The Department of Health services reported on January 13th that a new COVID-19 variant had come to Wisconsin.
The new strain, which scientists refer to as B. 1. 1. 7., was first discovered circulating widely in England in November and December. While there is some evidence that the new strain could be more transmissible, there’s no evidence that it causes more severe illness or increased risk of death.
In a January 13th press conference, Dr. Ryan Westergaard — Wisconsin’s state epidemiologist for communicable diseases — described how this new strain was found in Wisconsin using specialized DNA testing .
“Yes, we’ve heard about a single case so far, and it was detected through whole genome sequencing that was done on a residual sample specimen from diagnostic testing in Eau Claire County,” Westergaard said.
The appearance of new strains like B.1.1.7 is not unusual.
Dr. David O’Connor is a professor of pathology and laboratory medicine at UW-Madison’s school of Medicine and Public Health, where he runs a lab studying viral infections. Speaking with WORT, O’Connor said it’s common for viruses to mutate as they find new hosts.
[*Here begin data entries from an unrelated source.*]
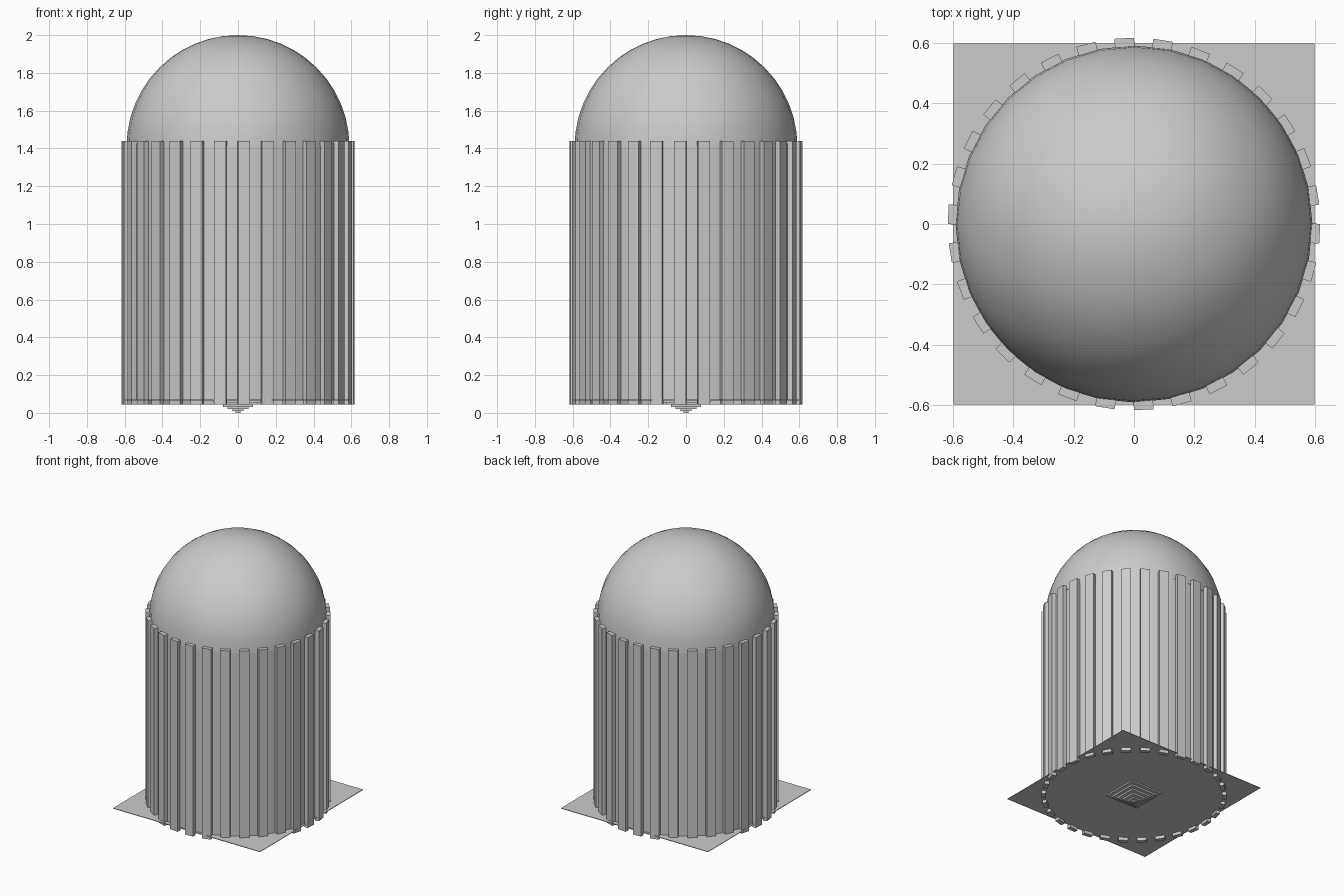
import bpy, math
from mathutils import Matrix

if "Cube" in bpy.data.objects:
    bpy.data.objects.remove(bpy.data.objects["Cube"])


def box(name, size, matrix):
    bpy.ops.mesh.primitive_cube_add(size=1)
    ob = bpy.context.object
    ob.name = name
    ob.data.transform(matrix @ Matrix.Diagonal((*size, 1)))
    return ob


def smooth(ob):
    bpy.ops.object.select_all(action='DESELECT')
    ob.select_set(True)
    bpy.context.view_layer.objects.active = ob
    bpy.ops.object.shade_smooth_by_angle(angle=math.radians(35))


def lathe(name, profile, n):
    # closed shell swept from (radius, z) points; ends on the axis
    verts, faces = [], []
    for r, z in profile:
        for i in range(n):
            a = 2 * math.pi * i / n
            verts.append((r * math.cos(a), r * math.sin(a), z))
    for k in range(len(profile) - 1):
        for i in range(n):
            j = (i + 1) % n
            faces.append((k * n + i, k * n + j, (k + 1) * n + j, (k + 1) * n + i))
    top = len(verts)
    verts.append((0, 0, 2.0))
    last = (len(profile) - 1) * n
    faces += [(last + i, last + (i + 1) % n, top) for i in range(n)]
    me = bpy.data.meshes.new(name)
    me.from_pydata(verts, [], faces)
    ob = bpy.data.objects.new(name, me)
    bpy.context.collection.objects.link(ob)
    smooth(ob)
    return ob


# hemispherical dome
R, Z0 = 0.59, 1.41
lathe("dome", [(R * math.cos(t), Z0 + R * math.sin(t))
               for t in (math.pi / 2 * k / 12 for k in range(12))], 32)

# round wall behind the slats
bpy.ops.mesh.primitive_cylinder_add(vertices=60, radius=0.588, depth=1.34,
                                    end_fill_type='NOTHING', location=(0, 0, 0.74))
wall = bpy.context.object
wall.name = "drum_wall"
smooth(wall)

# thirty vertical slats, reaching just below the plate
for i in range(30):
    m = Matrix.Rotation(math.radians(9 + 12 * i), 4, 'Z') @ Matrix.Translation((0.6, 0, 0.742))
    box(f"slat_{i + 1}", (0.03, 0.065, 1.396), m)

# thin square base plate
box("base_plate", (1.194, 1.194, 0.004), Matrix.Translation((0, 0, 0.068)))

# stepped square boss under the plate
steps = [(0.13, 0.056), (0.105, 0.044), (0.08, 0.032), (0.055, 0.02), (0.03, 0.01), (0.012, 0.0)]
for i, (h, z) in enumerate(steps):
    box(f"boss_step_{i + 1}", (2 * h, 2 * h, 0.068 - z),
        Matrix.Translation((0, 0, (0.068 + z) / 2)))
“The genetic material for the coronavirus is called RNA, and when RNA makes copies of itself, sometimes those copies are sloppy, and a mistake gets made,” O’Connor said.
These mistakes in the RNA sequence sometimes create a new viral strain. According to the Wall Street Journal, both B.1.1.7 and another new coronavirus strain that originated in South Africa show similar mutations on the same protein.
The Associated Press and other news outlets have focused on the fact the B.1.1.7 strain appears to transmit between people more quickly than other strains. Dr. Thomas Friedrich, who studies diseases and immune systems at UW-Madison, shares this same suspicion.
“This variant does appear to be more contagious, more transmissible between people, about one and half times as transmissible as previous strains. So, that’s concerning to us because it means that virus might spread a bit easier, and might be a little harder to control,” Friedrich said.
This increased transmissibility rate is projected by the findings of a preliminary study done by the London School of Hygiene and Tropical Medicine, which has not yet been peer reviewed. The researchers modeled the epidemiology of new strains to find how quickly they would spread. This model found that B.1.1.7 could be 56% more transmissible than older strains.
The CDC remains hesitant to confirm that the B.1.1.7 strain is more infectious without more data.
In addition to B.1.1.7, teams at Ohio State University recently unveiled their discovery of a new U.S. based strain. At a press briefing on January 13th, Dr. Dan Jones, COVID-19 researcher and professor of pathology at OSU, explained how they came upon this new strain when studying B.1.1.7 and the South African variant.
“What we found was a new variant that contains the mutation in the spike protein that is common between the United Kingdom and South African variants, but is on a backbone that we think is a U.S. derived backbone,” Jones said.
At the time of this report, this strain has only been found in a single patient in Columbus, Ohio.
The occurrence of new strains has created some uncertainty about whether our current vaccines will be able to hold up — but Dr. Peter Mohler, the Chief Scientific Officer at Ohio State University’s Wexner Medical Center, said that worry is unfounded.
“To date we have no data that the vaccine will not be effective on these viral strains, and I want to continue to say that over and over. To date we have no data that these viral strains will be ineffective for our current vaccines,” Mohler said.
There is also no evidence that new strains are more deadly or cause more severe illnesses. But, as the COVID-19 virus mutates, Dr. Westergaard said the same preventative measures continue to work — stay at home, mask up and social distance when you go out.
“All of the interventions, all of the prevention strategies will work. So the message to the public is we have to do what we’ve been training ourselves to do, and all the things we’ve been doing. We just have to do them with greater intensity and fidelity, and not cut any corners,” Westergaard said.